The April Special Issue of Ecological Applications examines such potential effects, puts them in historical context, and describes possible conservation measures to mitigate them. The assessment reflects the latest thinking of experts representing multiple scientific disciplines.
Sea ice is the common habitat feature uniting these unique and diverse Arctic inhabitants. Sea ice serves as a platform for resting and reproduction, influences the distribution of food sources, and provides a refuge from predators. The loss of sea ice poses a particularly severe threat to Arctic species, such as the hooded seal, whose natural history is closely tied to, and depends on, sea ice.
The Arctic undergoes dramatic seasonal transformation. Arctic marine mammals appear to be well adapted to the extremes and variability of this environment, having survived past periods of extended warming and cooling.
“However, the rate and scale of current climate change are expected to distinguish current circumstances from those of the past several millennia. These new conditions present unique challenges to the well-being of Arctic marine mammals,” says Sue Moore (NOAA/Alaska Fisheries Science Center).
Climate change will pose a variety of threats to marine mammals. For some, such as polar bears, it is likely to reduce the availability of their prey, requiring them to seek alternate food. Authors Bodil Bluhm and Rolf Gradinger (University of Alaska, Fairbanks) note that while some Arctic marine mammal species may be capable of adjusting to changing food availability, others may be handicapped by their very specific food requirements and hunting techniques. Species such as the walrus and polar bear fall under this category, while the beluga whale and bearded seal are among those who are more opportunistic in their eating habits and therefore potentially less vulnerable, at least in this regard.
Using a quantitative index of species sensitivity to climate change, Kristin Laidre (University of Washington) and colleagues found that the most sensitive Arctic marine mammals appear to be the hooded seal, polar bear, and the narwhal, primarily due to their reliance on sea ice and specialized feeding.
Shifts in the prey base of Arctic marine mammals would likely lead to changes in body condition and potentially affect the immune system of marine mammals, according to Kathy Burek (Alaska Veterinary Pathology Services). She and fellow researchers point out that climate change may alter pathogen transmission and exposure to infectious diseases, possibly lowering the health of marine mammals and, in the worst case, their survival. Changing environmental conditions, including more frequent bouts of severe weather and rising air and water temperatures, also could impact the health of Arctic marine mammals.
The effects of climate change will be compounded by a host of secondary factors. The loss of ice will open the Arctic to new levels of shipping, oil and gas exploration and drilling, fishing, hunting, tourism, and coastal development.
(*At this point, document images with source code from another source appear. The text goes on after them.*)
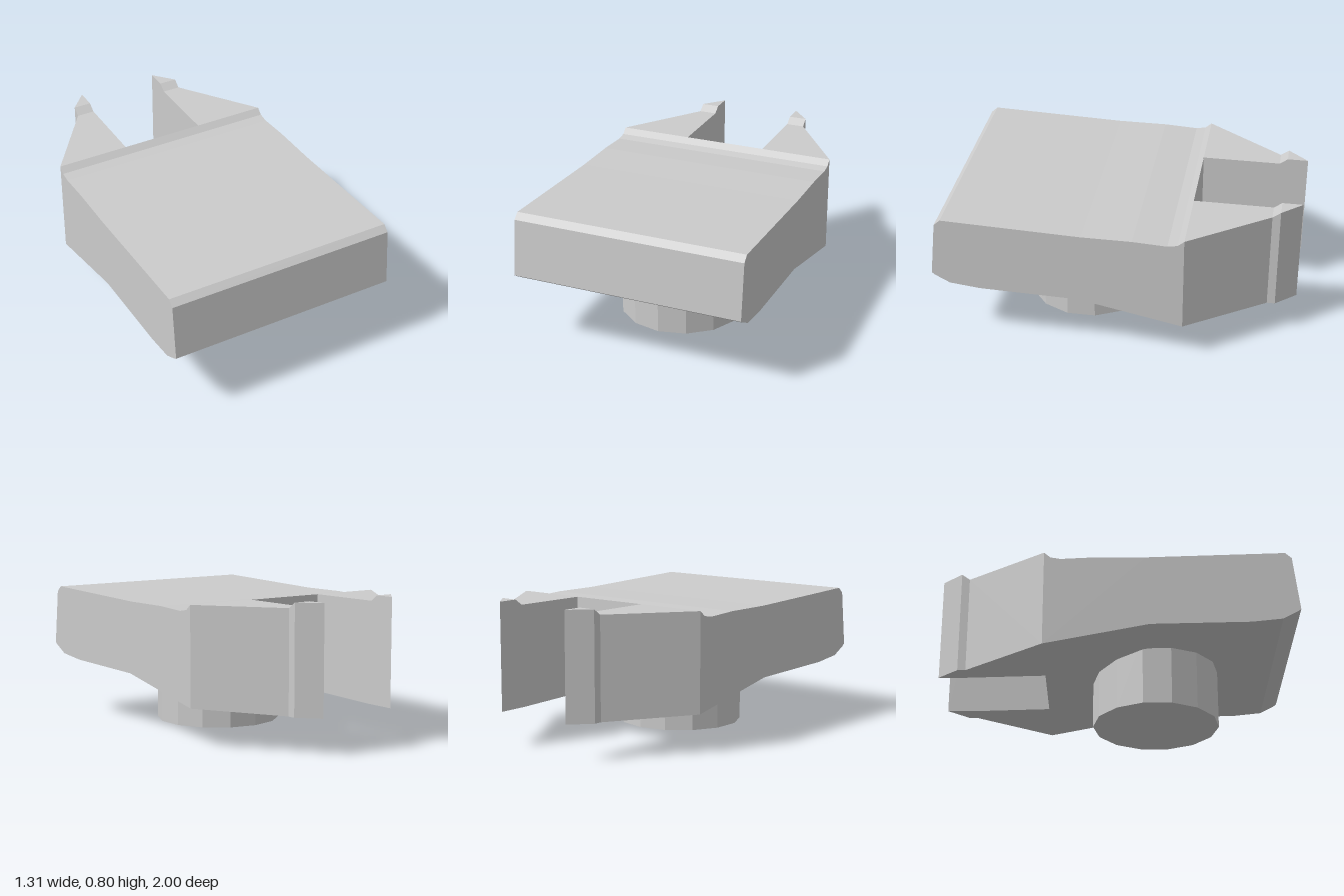
import * as THREE from 'three';

const material = new THREE.MeshStandardMaterial({ color: 0xcccccc, flatShading: true });
const WIDTH = 1.31;

function addMesh(group, name, geometry) {
  const mesh = new THREE.Mesh(geometry, material);
  mesh.name = name;
  group.add(mesh);
}

// Side profile (z, y) extruded across the width
function bodyGeometry() {
  const profile = [
    [1, 0.42], [0.965, 0.735], [0.93, 0.767], [0.16, 0.74], [-0.12, 0.74], [-0.31, 0.73],
    [-0.365, 0.74], [-0.4, 0.77], [-0.4, 0.213], [0.18, 0.33], [0.73, 0.343], [0.9, 0.362], [0.98, 0.405],
  ].map(([z, y]) => new THREE.Vector2(z, y));
  const geometry = new THREE.ExtrudeGeometry(new THREE.Shape(profile), { depth: WIDTH, bevelEnabled: false });
  return geometry.rotateY(-Math.PI / 2).translate(WIDTH / 2, 0, 0);
}

// Tapering prong lofted through rectangular sections; side is +1 or -1
function prongGeometry(side) {
  const inner = 0.24;
  // z, outer x, bottom y, top y
  const sections = [
    [-0.4, WIDTH / 2, 0.213, 0.77],
    [-0.84, 0.342, 0.2, 0.77],
    [-0.885, 0.342, 0.2, 0.803],
    [-1, inner, 0.2, 0.803],
  ];
  const positions = [];
  for (const [z, outer, bottom, top] of sections) {
    for (const [x, y] of [[inner, bottom], [outer, bottom], [outer, top], [inner, top]]) {
      positions.push(x * side, y, z);
    }
  }
  const index = [];
  const quad = (a, b, c, d) => (side > 0 ? index.push(a, b, c, a, c, d) : index.push(a, c, b, a, d, c));
  for (let s = 0; s < sections.length - 1; s++) {
    for (let k = 0; k < 4; k++) {
      const a = s * 4 + k;
      const b = s * 4 + ((k + 1) % 4);
      quad(a, a + 4, b + 4, b);
    }
  }
  quad(0, 1, 2, 3);
  const geometry = new THREE.BufferGeometry();
  geometry.setAttribute('position', new THREE.Float32BufferAttribute(positions, 3));
  geometry.setIndex(index);
  const flat = geometry.toNonIndexed();
  flat.computeVertexNormals();
  return flat;
}

export function createModel() {
  const group = new THREE.Group();
  group.name = 'model';

  addMesh(group, 'body', bodyGeometry());
  addMesh(group, 'leftProng', prongGeometry(1));
  addMesh(group, 'rightProng', prongGeometry(-1));

  // Fourteen-sided mounting post, sunk into the sloping underside
  addMesh(group, 'post', new THREE.CylinderGeometry(0.36, 0.36, 0.4, 14).translate(0, 0.2, 0.225));

  return group;
}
These, in turn, will add new threats to marine mammal populations, including ship strikes, contaminants, and competition for prey.
Timothy Ragen (US Marine Mammal Commission) and colleagues describe how conservation measures may be able to address the secondary effects of climate change, but that only reductions in greenhouse gas emissions can—over the long-term—conserve Arctic marine mammals and the Arctic ecosystems on which they depend.
Loss of habitat causes double damage to species richness
02.04.2019 | Deutsches Zentrum für integrative Biodiversitätsforschung (iDiv) Halle-Jena-Leipzig
Deep decarbonization of industry is possible with innovations
25.03.2019 | Fraunhofer-Institut für System- und Innovationsforschung (ISI)
A stellar flare 10 times more powerful than anything seen on our sun has burst from an ultracool star almost the same size as Jupiter
A localization phenomenon boosts the accuracy of solving quantum many-body problems with quantum computers which are otherwise challenging for conventional computers. This brings such digital quantum simulation within reach on quantum devices available today.
Quantum computers promise to solve certain computational problems exponentially faster than any classical machine. “A particularly promising application is the...
The technology could revolutionize how information travels through data centers and artificial intelligence networks
Engineers at the University of California, Berkeley have built a new photonic switch that can control the direction of light passing through optical fibers...
Physicists observe how electron-hole pairs drift apart at ultrafast speed, but still remain strongly bound.
Modern electronics relies on ultrafast charge motion on ever shorter length scales. Physicists from Regensburg and Gothenburg have now succeeded in resolving a...
Engineers create novel optical devices, including a moth eye-inspired omnidirectional microwave antenna
A team of engineers at Tufts University has developed a series of 3D printed metamaterials with unique microwave or optical properties that go beyond what is...
17.04.2019 | Event News
15.04.2019 | Event News
09.04.2019 | Event News
18.04.2019 | Life Sciences
18.04.2019 | Physics and Astronomy
18.04.2019 | Life Sciences